--- What you will do ---
Your answer is the lines below, exactly, from the one that contains "const u = clamp((-0.3 - z) / 0.7);" through the one that contains "const bar = (name, m, a, b, r, r2", both included.

--- Source material ---
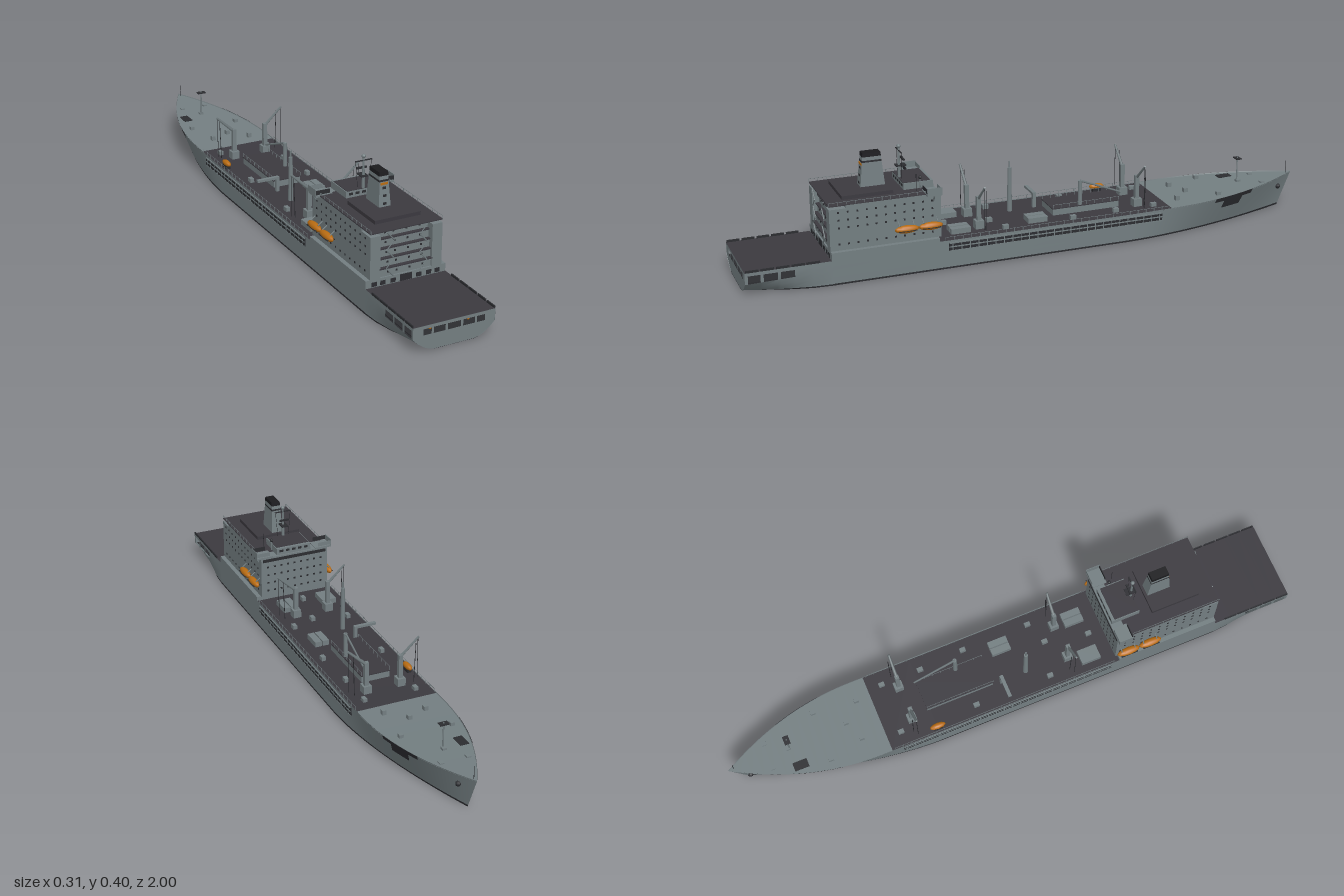
import * as THREE from 'three';
import { toCreasedNormals } from 'three/addons/utils/BufferGeometryUtils.js';

const mat = (name, color, side = THREE.FrontSide) => {
  const m = new THREE.MeshStandardMaterial({ color, side });
  m.name = name;
  return m;
};
const grey = mat('hull grey', 0x737e81, THREE.DoubleSide);
const deckMat = mat('deck grey', 0x3b393f, THREE.DoubleSide);
const dark = mat('dark trim', 0x2b2c30, THREE.DoubleSide);
const black = mat('funnel black', 0x1b1b1e);
const orange = mat('rescue orange', 0xb96c12);
const clamp = (v) => Math.min(1, Math.max(0, v));
const lerp = THREE.MathUtils.lerp;

// hull cross-section rows, from deck edge down to waterline
const ROWS = [1, 0.86, 0.6, 0.35, 0.15, 0.06, 0];
const STERN = [[0.14, 0.084], [0.14, 0.073], [0.139, 0.045], [0.122, 0.028], [0.1, 0.013], [0.085, 0.006], [0.07, 0.002]];
function section(z, out = 0) {
  const u = clamp((-0.3 - z) / 0.7);
  const top = z > 0.72 ? 0.084 : 0.098 + 0.022 * u ** 1.5;
  const s = clamp((z - 0.74) / 0.26) ** 1.5;
  return ROWS.map((f, j) => {
    const wTop = 0.14 * (1 - clamp((u * 0.7 - 0.2) / 0.5) ** 2.1);
    const wLow = 0.14 * (1 - u ** 1.7);
    const zz = u > 0 ? -0.3 - u * (0.65 + 0.05 * f) : z;
    return [lerp(lerp(wLow, wTop, f), STERN[j][0], s) + out, lerp(top * f, STERN[j][1], s), zz];
  });
}

// skin over a grid of points, mirrored when side is -1
function surface(grid, side = 1, skip = () => false) {
  const v = [];
  const put = (p) => v.push(p[0] * side, p[1], p[2]);
  for (let i = 0; i < grid.length - 1; i++) {
    for (let j = 0; j < grid[0].length - 1; j++) {
      if (skip(i, j)) continue;
      const [a, b, c, d] = [grid[i][j], grid[i + 1][j], grid[i + 1][j + 1], grid[i][j + 1]];
      (side > 0 ? [a, b, c, a, c, d] : [a, c, b, a, d, c]).forEach(put);
    }
  }
  const g = new THREE.BufferGeometry();
  g.setAttribute('position', new THREE.Float32BufferAttribute(v, 3));
  g.computeVertexNormals();
  return toCreasedNormals(g, 0.5);
}

export function createModel() {
  const ship = new THREE.Group();
  ship.name = 'supplyShip';
  const add = (name, geo, m, x = 0, y = 0, z = 0) => {
    const o = new THREE.Mesh(geo, m);
    o.name = name;
    o.position.set(x, y, z);
    ship.add(o);
    return o;
  };
  // box given by its base height
  const box = (name, m, w, h, d, x, y, z) => add(name, new THREE.BoxGeometry(w, h, d), m, x, y + h / 2, z);
  const bar = (name, m, a, b, r, r2 = r, sides = 6) => {
    const p = new THREE.Vector3(...a), q = new THREE.Vector3(...b), d = q.clone().sub(p);
    const o = add(name, new THREE.CylinderGeometry(r2, r, d.length(), sides), m, ...p.clone().add(q).multiplyScalar(0.5));
    o.quaternion.setFromUnitVectors(new THREE.Vector3(0, 1, 0), d.normalize());
    return o;
  };
  const rail = (z0, z1, x, y) => {
    bar('deckRail', grey, [x, y + 0.012, z0], [x, y + 0.012, z1], 0.0008, 0.0008, 4);
    const n = Math.round(Math.abs(z1 - z0) / 0.03);
    for (let i = 0; i <= n; i++) box('railPost', grey, 0.0015, 0.012, 0.0015, x, y, lerp(z0, z1, i / n));
  };

  // hull sides, open underneath ahead of the stern, with mooring openings aft
  const zs = [];
  for (let i = 0; i <= 20; i++) zs.push(-1 + i * 0.035);
  zs.push(0.35, 0.72, 0.7201, 0.78, 0.84, 0.885, 0.895, 0.94, 0.95, 0.99, 1);
  const open = [0.84, 0.895, 0.95];
  const grid = zs.map((z) => section(z));
  const aft = zs.filter((z) => z > 0.72);
  for (const s of [1, -1]) {
    add('hullSide', surface(grid, s, (i, j) => j > 4 || (j === 1 && open.includes(zs[i]))), grey);
    add('waterlineBand', surface(grid.map((r) => r.slice(5)), s), dark);
    add('sternBottom', surface(aft.map((z) => { const p = section(z)[6]; return [p, [0, p[1], z]]; }), s), dark);
    add('bowPatch', surface([-0.8, -0.76, -0.72, -0.68, -0.64].map((z) => section(z, 0.0015).slice(0, 3)), s,
      (i, j) => j > 0 && i !== 1 && i !== 2), dark);
    add('anchor', new THREE.SphereGeometry(0.009, 8, 6), dark, s * 0.027, 0.08, -0.936);
    // side gallery along the cargo deck
    box('sideGallery', dark, 0.013, 0.028, 0.76, s * 0.1365, 0.061, -0.05);
    for (const y of [0.06, 0.074, 0.087]) box('galleryRail', grey, 0.003, 0.004, 0.76, s * 0.1425, y, -0.05);
    for (let i = 0; i < 26; i++) box('galleryPost', grey, 0.002, 0.03, 0.003, s * 0.1425, 0.06, -0.42 + i * 0.0295);
    rail(-0.46, 0.34, s * 0.138, 0.097);
    for (let i = 0; i < 5; i++) box('flightNet', dark, 0.004, 0.007, 0.042, s * 0.139, 0.084, 0.78 + i * 0.049);
  }

  // transom with openings
  const outline = [...STERN, ...STERN.slice().reverse().map(([x, y]) => [-x, y])];
  const transom = new THREE.Shape(outline.map((p) => new THREE.Vector2(...p)));
  for (const [a, b] of [[-0.105, -0.077], [-0.07, -0.03], [-0.022, 0.022], [0.03, 0.07], [0.077, 0.105]]) {
    transom.holes.push(new THREE.Path([[a, 0.053], [a, 0.073], [b, 0.073], [b, 0.053]].map((p) => new THREE.Vector2(...p))));
  }
  add('transom', new THREE.ShapeGeometry(transom), grey, 0, 0, 0.999);
  box('mooringDeck', dark, 0.262, 0.003, 0.24, 0, 0.044, 0.875);
  for (const x of [-0.065, 0.065]) add('mooringBuoy', new THREE.SphereGeometry(0.005, 8, 6), orange, x, 0.056, 0.97);

  // decks
  const deck = (name, m, list, drop) => add(name, surface(list.map((z) => {
    const [x, y, zz] = section(z)[0];
    return [[-x, y - drop, zz], [x, y - drop, zz]];
  })), m);
  deck('foredeck', grey, [...zs.filter((z) => z < -0.475), -0.47], 0.003);
  deck('cargoDeck', deckMat, [-0.47, -0.3, 0.35, 0.72], 0.003);
  deck('flightDeck', deckMat, aft, 0);

  // superstructure with terraced aft end
  box('houseBase', grey, 0.28, 0.026, 0.36, 0, 0.084, 0.54);
  box('house', grey, 0.25, 0.15, 0.315, 0, 0.11, 0.5075);
  for (const s of [1, -1]) {
    box('houseSideWall', grey, 0.035, 0.14, 0.055, s * 0.1075, 0.11, 0.6925);
    for (const y of [0.128, 0.183, 0.209, 0.235]) for (let i = 0; i < 11; i++) {
      box('sideWindow', dark, 0.002, 0.006, 0.006, s * 0.1255, y, 0.38 + i * 0.031);
    }
    // bridge wing with bulwark and bracket
    box('bridgeWing', grey, 0.06, 0.006, 0.05, s * 0.11, 0.257, 0.375);
    box('wingBulwark', grey, 0.002, 0.022, 0.05, s * 0.14, 0.262, 0.375);
    for (const z of [0.351, 0.399]) box('wingScreen', z < 0.36 ? grey : dark, 0.05, 0.014, 0.002, s * 0.116, 0.266, z);
    bar('wingBracket', grey, [s * 0.123, 0.235, 0.375], [s * 0.138, 0.258, 0.375], 0.003);
    // lifeboats and davits
    for (const z of [0.39, 0.47]) {
      const hull = add('lifeboat', new THREE.SphereGeometry(1, 12, 8), orange, s * 0.139, 0.157, z);
      hull.scale.set(0.0135, 0.013, 0.041);
      box('lifeboatRim', dark, 0.027, 0.002, 0.06, s * 0.139, 0.153, z);
      for (const d of [-0.024, 0.024]) bar('davit', grey, [s * 0.124, 0.18, z + d], [s * 0.14, 0.168, z + d], 0.002);
    }
    rail(0.4, 0.72, s * 0.124, 0.26);
  }
  [0.11, 0.14, 0.17, 0.2, 0.23].forEach((y, i) => {
    const d = 0.05 - i * 0.006;
    box('terrace', grey, 0.18, 0.026, d, 0, y, 0.665 + d / 2);
    box('terraceDeck', deckMat, 0.184, 0.004, d + 0.006, 0, y + 0.026, 0.665 + (d + 0.006) / 2);
    for (const x of [-0.06, -0.03, 0.015, 0.06]) box('aftWindow', dark, 0.006, 0.006, 0.002, x, y + 0.011, 0.6655 + d);
    for (const s of [1, -1]) bar('stair', grey, [s * (0.045 + (i % 2) * 0.025), y, 0.723], [s * (0.07 - (i % 2) * 0.025), y + 0.028, 0.723], 0.002, 0.002, 4);
  });
  box('houseRoof', deckMat, 0.25, 0.003, 0.33, 0, 0.259, 0.555);
  box('hangarDoor', dark, 0.042, 0.022, 0.002, 0, 0.085, 0.7205);
  for (const x of [-0.11, -0.08, -0.045, 0.045, 0.08, 0.11]) box('aftDoor', dark, 0.018, 0.014, 0.002, x, 0.087, 0.7205);
  for (const y of [0.13, 0.16, 0.19, 0.22]) for (let i = -4; i <= 4; i++) {
    box('forwardWindow', dark, 0.007, 0.006, 0.002, i * 0.025, y, 0.3495);
  }
  box('bridgeWindows', dark, 0.236, 0.011, 0.002, 0, 0.243, 0.3495);
  box('bridgeTop', grey, 0.126, 0.024, 0.1, 0, 0.26, 0.405);
  box('bridgeTopDeck', deckMat, 0.12, 0.002, 0.09, 0, 0.2835, 0.41);
  for (let i = -2; i <= 2; i++) box('bridgeTopWindow', dark, 0.014, 0.008, 0.128 - 0.026, i * 0.023, 0.27, 0.405);
  box('roofHouse', deckMat, 0.16, 0.012, 0.17, 0, 0.262, 0.58);

  // funnel: tapered tower with dark cap and orange band
  const tower = (name, m, y0, y1, grow = 0) => {
    const g = new THREE.BoxGeometry(1, 1, 1), p = g.attributes.position;
    for (let i = 0; i < p.count; i++) {
      const y = p.getY(i) > 0 ? y1 : y0, t = (y - 0.26) / 0.12;
      p.setXYZ(i, p.getX(i) * (lerp(0.042, 0.03, t) + grow), y, 0.545 + p.getZ(i) * (lerp(0.085, 0.06, t) + grow));
    }
    g.computeVertexNormals();
    add(name, g, m);
  };
  tower('funnel', grey, 0.26, 0.376);
  tower('funnelCap', black, 0.372, 0.385, 0.001);
  tower('funnelCollar', dark, 0.354, 0.36, 0.001);
  for (const y of [0.28, 0.305, 0.33]) box('funnelVent', dark, 0.012, 0.008, 0.004, 0, y, 0.584 - (y - 0.28) * 0.1);
  box('funnelBand', orange, 0.026, 0.007, 0.003, 0, 0.344, 0.579);

  // radar mast and aerials
  bar('radarMast', grey, [0, 0.26, 0.45], [0, 0.388, 0.45], 0.006, 0.003);
  add('radome', new THREE.SphereGeometry(0.007, 10, 8), grey, 0, 0.391, 0.45);
  box('mastYard', dark, 0.06, 0.003, 0.004, 0, 0.375, 0.45);
  box('radarScanner', dark, 0.035, 0.006, 0.006, 0, 0.345, 0.438);
  box('mastPlatform', dark, 0.025, 0.003, 0.035, 0, 0.325, 0.445);
  for (const s of [1, -1]) bar('mastStay', dark, [s * 0.02, 0.285, 0.45], [s * 0.028, 0.375, 0.45], 0.0007, 0.0007, 4);
  bar('whipAerial', dark, [0.087, 0.26, 0.42], [0.087, 0.32, 0.42], 0.001, 0.001, 4);
  bar('dishPost', grey, [0.065, 0.26, 0.4], [0.065, 0.298, 0.4], 0.002);
  add('dish', new THREE.SphereGeometry(0.006, 8, 6), dark, 0.065, 0.299, 0.4);

  // replenishment posts with booms rising outboard
  for (const z of [0.2, -0.37]) for (const s of [1, -1]) {
    box('kingpost', grey, 0.014, 0.11, 0.014, s * 0.06, 0.095, z);
    box('kingpostBase', grey, 0.028, 0.028, 0.03, s * 0.06, 0.095, z);
    bar('boom', grey, [s * 0.058, 0.195, z], [s * 0.125, 0.257, z], 0.006, 0.004, 4);
    bar('hoistWire', dark, [s * 0.122, 0.11, z], [s * 0.122, 0.255, z], 0.001, 0.001, 4);
    bar('hoseGuide', dark, [s * 0.105, 0.1, z - 0.01], [s * 0.11, 0.24, z - 0.01], 0.0012, 0.0012, 4);
  }
  bar('centrePost', grey, [-0.05, 0.095, 0.05], [-0.05, 0.25, 0.05], 0.009, 0.007, 8);
  bar('centrePostTop', grey, [-0.05, 0.25, 0.05], [-0.05, 0.273, 0.05], 0.003);
  box('transferArm', grey, 0.08, 0.008, 0.012, -0.09, 0.14, -0.04);
  box('transferPost', grey, 0.012, 0.05, 0.012, -0.055, 0.095, -0.04);
  bar('cranePost', grey, [0.04, 0.095, -0.17], [0.04, 0.205, -0.17], 0.008, 0.007, 8);
  bar('craneJib', grey, [0.04, 0.205, -0.17], [0.04, 0.145, -0.32], 0.004, 0.003, 4);

  // cargo deck houses and hatches
  box('deckHouse', grey, 0.1, 0.022, 0.24, -0.003, 0.095, -0.19);
  box('deckHouseRoof', deckMat, 0.104, 0.003, 0.244, -0.003, 0.117, -0.19);
  rail(-0.31, -0.07, -0.053, 0.12);
  rail(-0.31, -0.07, 0.047, 0.12);
  for (const [x, z, w] of [[-0.083, 0.27, 0.05], [0.05, 0.27, 0.023], [0.077, 0.27, 0.023], [0.05, 0, 0.023], [0.077, 0, 0.023]]) {
    box('cargoHatch', grey, w, 0.018, 0.068, x, 0.095, z);
  }
  const boat = add('workBoat', new THREE.SphereGeometry(1, 10, 6), orange, -0.122, 0.113, -0.3);
  boat.scale.set(0.011, 0.01, 0.028);
  box('boatCradle', dark, 0.014, 0.012, 0.03, -0.122, 0.095, -0.3);
  for (const [x, z] of [[-0.09, -0.42], [0.09, -0.42], [0.09, -0.28], [-0.1, -0.15], [0.1, -0.12], [-0.1, 0.12], [0.1, 0.12], [0.02, 0.15], [-0.01, 0.3]]) {
    box('deckLocker', grey, 0.014, 0.014, 0.02, x, 0.095, z);
  }

  // foredeck fittings and bow masts
  for (const [x, z] of [[0.01, -0.58], [0, -0.79], [-0.09, -0.67], [0.085, -0.67], [0.045, -0.86], [-0.045, -0.86], [-0.06, -0.55], [0.07, -0.52]]) {
    box('foredeckFitting', grey, 0.014, 0.016, 0.016, x, 0.099, z);
  }
  box('deckPatch', dark, 0.03, 0.003, 0.05, -0.07, 0.106, -0.77);
  bar('foremast', grey, [0, 0.1, -0.785], [0, 0.2, -0.785], 0.003, 0.002);
  box('foremastPlatform', dark, 0.03, 0.003, 0.02, 0, 0.193, -0.785);
  bar('jackstaff', dark, [0, 0.115, -0.98], [0, 0.16, -0.98], 0.001, 0.001, 4);
  return ship;
}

--- Written solution ---
  const u = clamp((-0.3 - z) / 0.7);
  const top = z > 0.72 ? 0.084 : 0.098 + 0.022 * u ** 1.5;
  const s = clamp((z - 0.74) / 0.26) ** 1.5;
  return ROWS.map((f, j) => {
    const wTop = 0.14 * (1 - clamp((u * 0.7 - 0.2) / 0.5) ** 2.1);
    const wLow = 0.14 * (1 - u ** 1.7);
    const zz = u > 0 ? -0.3 - u * (0.65 + 0.05 * f) : z;
    return [lerp(lerp(wLow, wTop, f), STERN[j][0], s) + out, lerp(top * f, STERN[j][1], s), zz];
  });
}

// skin over a grid of points, mirrored when side is -1
function surface(grid, side = 1, skip = () => false) {
  const v = [];
  const put = (p) => v.push(p[0] * side, p[1], p[2]);
  for (let i = 0; i < grid.length - 1; i++) {
    for (let j = 0; j < grid[0].length - 1; j++) {
      if (skip(i, j)) continue;
      const [a, b, c, d] = [grid[i][j], grid[i + 1][j], grid[i + 1][j + 1], grid[i][j + 1]];
      (side > 0 ? [a, b, c, a, c, d] : [a, c, b, a, d, c]).forEach(put);
    }
  }
  const g = new THREE.BufferGeometry();
  g.setAttribute('position', new THREE.Float32BufferAttribute(v, 3));
  g.computeVertexNormals();
  return toCreasedNormals(g, 0.5);
}

export function createModel() {
  const ship = new THREE.Group();
  ship.name = 'supplyShip';
  const add = (name, geo, m, x = 0, y = 0, z = 0) => {
    const o = new THREE.Mesh(geo, m);
    o.name = name;
    o.position.set(x, y, z);
    ship.add(o);
    return o;
  };
  // box given by its base height
  const box = (name, m, w, h, d, x, y, z) => add(name, new THREE.BoxGeometry(w, h, d), m, x, y + h / 2, z);
  const bar = (name, m, a, b, r, r2 = r, sides = 6) => {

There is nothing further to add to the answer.